The sight today of a gold weedless spoon at Bass Pro Shops took me back twenty-some years to a favorite fishing memory. I went from standing in the fishing tackle aisle to standing knee-deep in waders as the out-going tide rushed past me at Lynnhaven Inlet. This was before kids, before I was married and before a regular work schedule interfered with fishing and sailing.
In the predawn darkness of a fall morning, a patch of water erupted in silver flashes along the shadow line cast by the lights of the Lesner Bridge. I watched it happen three or four times, took the twin-tail green lure off my fishing line and tied on a gold spoon. I cast just beyond the school of baitfish, let the lure drift towards me and quickly raised the tip of the rod just where I had seen the school of fish. The baitfish erupted again and again as I made several casts. But I was not after them, I was after the fish that was making them jump.
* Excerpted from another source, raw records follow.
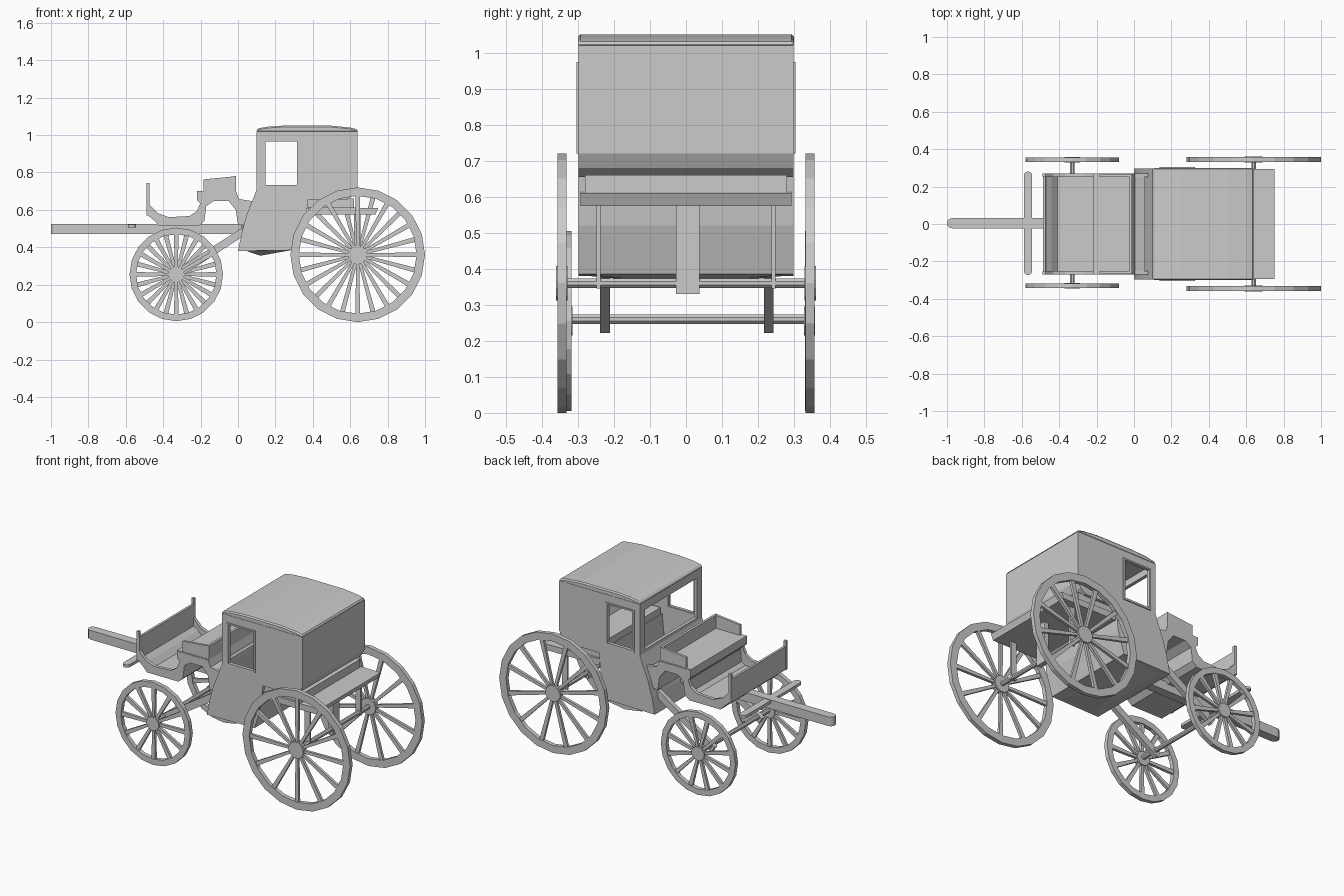
import bpy, bmesh
from math import sin, cos, pi
from mathutils import Vector

if "Cube" in bpy.data.objects:
    bpy.data.objects.remove(bpy.data.objects["Cube"])


def finish(name, bm):
    bmesh.ops.recalc_face_normals(bm, faces=bm.faces)
    me = bpy.data.meshes.new(name)
    bm.to_mesh(me)
    bm.free()
    ob = bpy.data.objects.new(name, me)
    bpy.context.collection.objects.link(ob)
    return ob


def prism(name, pts, y0, y1):
    """Side profile in x/z extruded across y."""
    bm = bmesh.new()
    f = bm.faces.new([bm.verts.new((x, y0, z)) for x, z in pts])
    r = bmesh.ops.extrude_face_region(bm, geom=[f])
    bmesh.ops.translate(bm, vec=(0, y1 - y0, 0),
                        verts=[v for v in r['geom'] if isinstance(v, bmesh.types.BMVert)])
    return finish(name, bm)


def box(name, x0, x1, y0, y1, z0, z1):
    return prism(name, [(x0, z0), (x1, z0), (x1, z1), (x0, z1)], y0, y1)


def bar(name, a, b, w, h):
    """Straight beam in the x/z plane at constant y; w across y, h thick."""
    a, b = Vector(a), Vector(b)
    d = (b - a).normalized()
    n = Vector((-d.z, 0, d.x)) * h / 2
    pts = [a - n, b - n, b + n, a + n]
    return prism(name, [(p.x, p.z) for p in pts], a.y - w / 2, a.y + w / 2)


def rounded_plank(name, cx, cy, half_len, half_w, z0, z1, along_x):
    """Plank with semicircular ends, seen from above."""
    bm = bmesh.new()
    vs = []
    for end in (0, 1):
        for i in range(7):
            t = -pi / 2 + pi * i / 6 + pi * end
            u = (half_len - half_w) * (1 - 2 * end) + half_w * cos(t)
            v = half_w * sin(t)
            vs.append(bm.verts.new((cx + u, cy + v, z0) if along_x else (cx - v, cy + u, z0)))
    r = bmesh.ops.extrude_face_region(bm, geom=[bm.faces.new(vs)])
    bmesh.ops.translate(bm, vec=(0, 0, z1 - z0),
                        verts=[v for v in r['geom'] if isinstance(v, bmesh.types.BMVert)])
    return finish(name, bm)


def axle(name, x, z, y0, y1, rad, n=8):
    ring = [(x + rad * cos(2 * pi * (i + .5) / n), z + rad * sin(2 * pi * (i + .5) / n)) for i in range(n)]
    return prism(name, ring, y0, y1)


def wheel(name, x, y, z, rad, rim, hub, phase, segs=20, spokes=12, half=.0125):
    bm = bmesh.new()
    # rim
    rings = []
    for i in range(segs):
        t = 2 * pi * i / segs
        rings.append([bm.verts.new((x + r * cos(t), y + o, z + r * sin(t)))
                      for r, o in ((rad, -half), (rad, half), (rad - rim, half), (rad - rim, -half))])
    for i in range(segs):
        a, b = rings[i], rings[(i + 1) % segs]
        for k in range(4):
            bm.faces.new((a[k], a[(k + 1) % 4], b[(k + 1) % 4], b[k]))
    # spokes, wider toward the rim
    for i in range(spokes):
        t = 2 * pi * (i + phase) / spokes
        d, n = Vector((cos(t), 0, sin(t))), Vector((-sin(t), 0, cos(t)))
        c = Vector((x, y, z))
        q = []
        for r, w in ((hub * .8, .008), (rad - rim * .8, .013)):
            q.append([bm.verts.new(c + d * r + n * w * s + Vector((0, o, 0)))
                      for s, o in ((-1, -.008), (1, -.008), (1, .008), (-1, .008))])
        for k in range(4):
            bm.faces.new((q[0][k], q[0][(k + 1) % 4], q[1][(k + 1) % 4], q[1][k]))
    finish(name, bm)
    axle(name + "_hub", x, z, y - half - .003, y + half + .003, hub, 12)


def cut(ob, cutter):
    m = ob.modifiers.new("cut", 'BOOLEAN')
    m.operation, m.solver, m.object = 'DIFFERENCE', 'EXACT', cutter
    bpy.context.view_layer.objects.active = ob
    bpy.ops.object.modifier_apply(modifier=m.name)
    bpy.data.objects.remove(cutter)


# wheels and axles
for side, yr, yf, ph in (("near", -.345, -.33, 0), ("far", .345, .343, .5)):
    wheel("rear_wheel_" + side, .64, yr, .36, .36, .045, .05, ph)
    wheel("front_wheel_" + side, -.33, yf, .255, .25, .035, .042, ph)
axle("rear_axle", .64, .36, -.34, .34, .014)
axle("front_axle", -.33, .26, -.33, .34, .014)

# cabin shell, hollowed, with side and front windows
cabin = prism("cabin", [(.10, 1.02), (.10, .71), (.075, .645), (.045, .57), (.02, .48), (0, .38),
                        (.32, .385), (.36, .52), (.375, .655), (.585, .655), (.62, .68),
                        (.64, .72), (.64, 1.02)], -.298, .298)
cut(cabin, prism("cavity", [(.12, 1.01), (.12, .705), (.065, .57), (.03, .40),
                            (.30, .405), (.34, .52), (.355, .675), (.58, .675),
                            (.62, .725), (.62, 1.01)], -.28, .28))
cut(cabin, box("side_opening", .145, .317, -.5, .5, .73, .97))
cut(cabin, box("front_opening", .05, .2, -.25, .25, .73, .97))
# shallow pointed underside
bm = bmesh.new()
base = [bm.verts.new(p) for p in ((.04, -.29, .382), (.29, -.29, .386), (.29, .29, .386), (.04, .29, .382))]
tip = bm.verts.new((.12, 0, .355))
bm.faces.new(base)
for i in range(4):
    bm.faces.new((base[i], base[(i + 1) % 4], tip))
finish("cabin_underside", bm)

# window frames
for s in (-1, 1):
    ya, yb = sorted((s * .285, s * .304))
    for nm, x0, x1, z0, z1 in (("front", .136, .147, .72, .975), ("rear", .315, .326, .72, .975),
                               ("sill", .147, .315, .72, .732), ("head", .147, .315, .966, .975)):
        box("window_frame_" + nm, x0, x1, ya, yb, z0, z1)

# roof
roof = prism("roof", [(.098, 1.015), (.64, 1.015), (.64, 1.03), (.60, 1.04), (.50, 1.05),
                      (.25, 1.051), (.16, 1.045), (.103, 1.035)], -.30, .30)
b = roof.modifiers.new("edge", 'BEVEL')
b.width, b.segments, b.limit_method, b.angle_limit = .007, 1, 'ANGLE', 1.0

# inside seat
box("passenger_seat", .36, .60, -.27, .27, .675, .715)
prism("passenger_backrest", [(.53, .715), (.60, .715), (.62, .86), (.585, .86)], -.27, .27)

# rear platform and supports
box("platform_base", .37, .62, -.28, .28, .605, .66)
prism("rear_platform", [(.375, .575), (.735, .575), (.75, .61), (.375, .615)], -.293, .293)
for s in (-1, 1):
    box("platform_post", .62, .655, s * .243 - .006, s * .243 + .006, .345, .58)
box("centre_post", .625, .655, -.028, .037, .33, .58)

# driver's box: cheeks, swept floor and seat deck
under = [(-.48, .57), (-.45, .545), (-.42, .513), (-.21, .513), (-.18, .54), (-.17, .62),
         (-.13, .647), (-.05, .647), (-.012, .60), (.0, .52)]
upper = [(.03, .52), (.075, .647), (.005, .658), (-.01, .695), (-.22, .695), (-.22, .652), (-.2, .64),
         (-.22, .594), (-.26, .567), (-.37, .561), (-.43, .583), (-.48, .636)]
for s in (-1, 1):
    ya, yb = sorted((s * .25, s * .27))
    prism("driver_side_panel", under + upper, ya, yb)
prism("footwell_floor", under[:6] + [(-.19, .62), (-.197, .545), (-.22, .527), (-.41, .527),
                                     (-.44, .56), (-.47, .583)], -.252, .252)
prism("driver_seat_deck", [(-.19, .62), (-.17, .62), (-.13, .647), (-.05, .647), (-.012, .60), (0, .52),
                           (.03, .52), (.06, .64), (.005, .658), (-.01, .70), (-.22, .70), (-.22, .652)],
      -.268, .268)

# driver's seat rail on three sides
for s in (-1, 1):
    ya, yb = sorted((s * .25, s * .265))
    prism("seat_side_rail", [(-.185, .695), (-.01, .695), (-.01, .78), (-.185, .763)], ya, yb)
box("seat_back_rail", -.025, -.01, -.265, .265, .695, .78)

# dashboard
box("dashboard", -.487, -.473, -.268, .268, .57, .71)
for s in (-1, 1):
    box("dashboard_post", -.49, -.474, s * .262 - .008, s * .262 + .008, .57, .745)

# pole, crossbar and braces
rounded_plank("draught_pole", -.485, .004, .515, .027, .47, .525, True)
rounded_plank("crossbar", -.567, .004, .277, .022, .505, .522, False)
for y in (-.225, .23):
    bar("front_brace", (-.35, y, .24), (.03, y, .485), .027, .042)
Something was down there beneath them, waiting for them to drift overhead, ready to come up from below with gills flaring and mouth wide open. Then one more cast, the baitfish jump and the rod tip pulls down as a nice flounder mistook the spoon for prey.
Sight-casting - targeting a specific fish - is something that I do not do very often, something that I do not do very well. But once in a while it works. The memory made me smile.
I was out shopping today, it was too cold and too rainy to do much of anything else. I had a nice gift certificate in hand, a Christmas present from my youngest daughter. I picked up the new gold spoon, a Johnson Silver Minnow (even though it is gold in color), which will work well both casting to schools of fish in the open waters Chesapeake Bay and casting along the marshes of Pamlico Sound.
I also picked up a Mann's Stretch 15+, a floating/diving lure, which with its large lip will dive deeper than my current trolling lure. It will dive too deep for the shallow waters of Pamlico and Core Sounds, but will be perfect for Chesapeake Bay and Tangier Sound in the spring when stripers congregate in the bay waiting for the rivers to warm for spawning season.
And there was even enough money on the certificate for a FireSteel Scout, a fire starter which I have long needed to add to my hypothermia kit. And lastly I replenished my Heater Meals supply - I like to have two of the self-heating meals on each cruise - with a mashed potatoes and beef dinner. Thanks you very much, Grace.
Warm weather caught me off guard yesterday. If I had been looking ahead at the weather I would have prepped the coaming for some varnish. But I had not been paying attention. I did sand some of the deck areas - up under the foredeck, on the bunk flat and in the aft cockpit sole - and applied a first light coast of steel grey topside paint. It was at least a start. By afternoon the wind had swung around to the north and the temperature dropped back into the 40's.
Since my short trip a few days ago to the Outer Banks I've been thinking about the June sail. I might start in Hobucken, or maybe Engelhard, I'm not sure. Even if I start in Engelhard I will pass through Hobucken on the way south - I like that area and I would enjoy seeing my friend Shawn at Pate Boatyard. I would also like to revisit Swan Creek where I met friends Curt and Alan last Spring. Beaufort and Cape Lookout are on list, and if weather cooperates I'll sail from one to the other outside on Onslow Bay. And then up Core Sound with, hopefully, the wind on the stern quarter. Ocracoke? Maybe but probably not. I might save that for next year.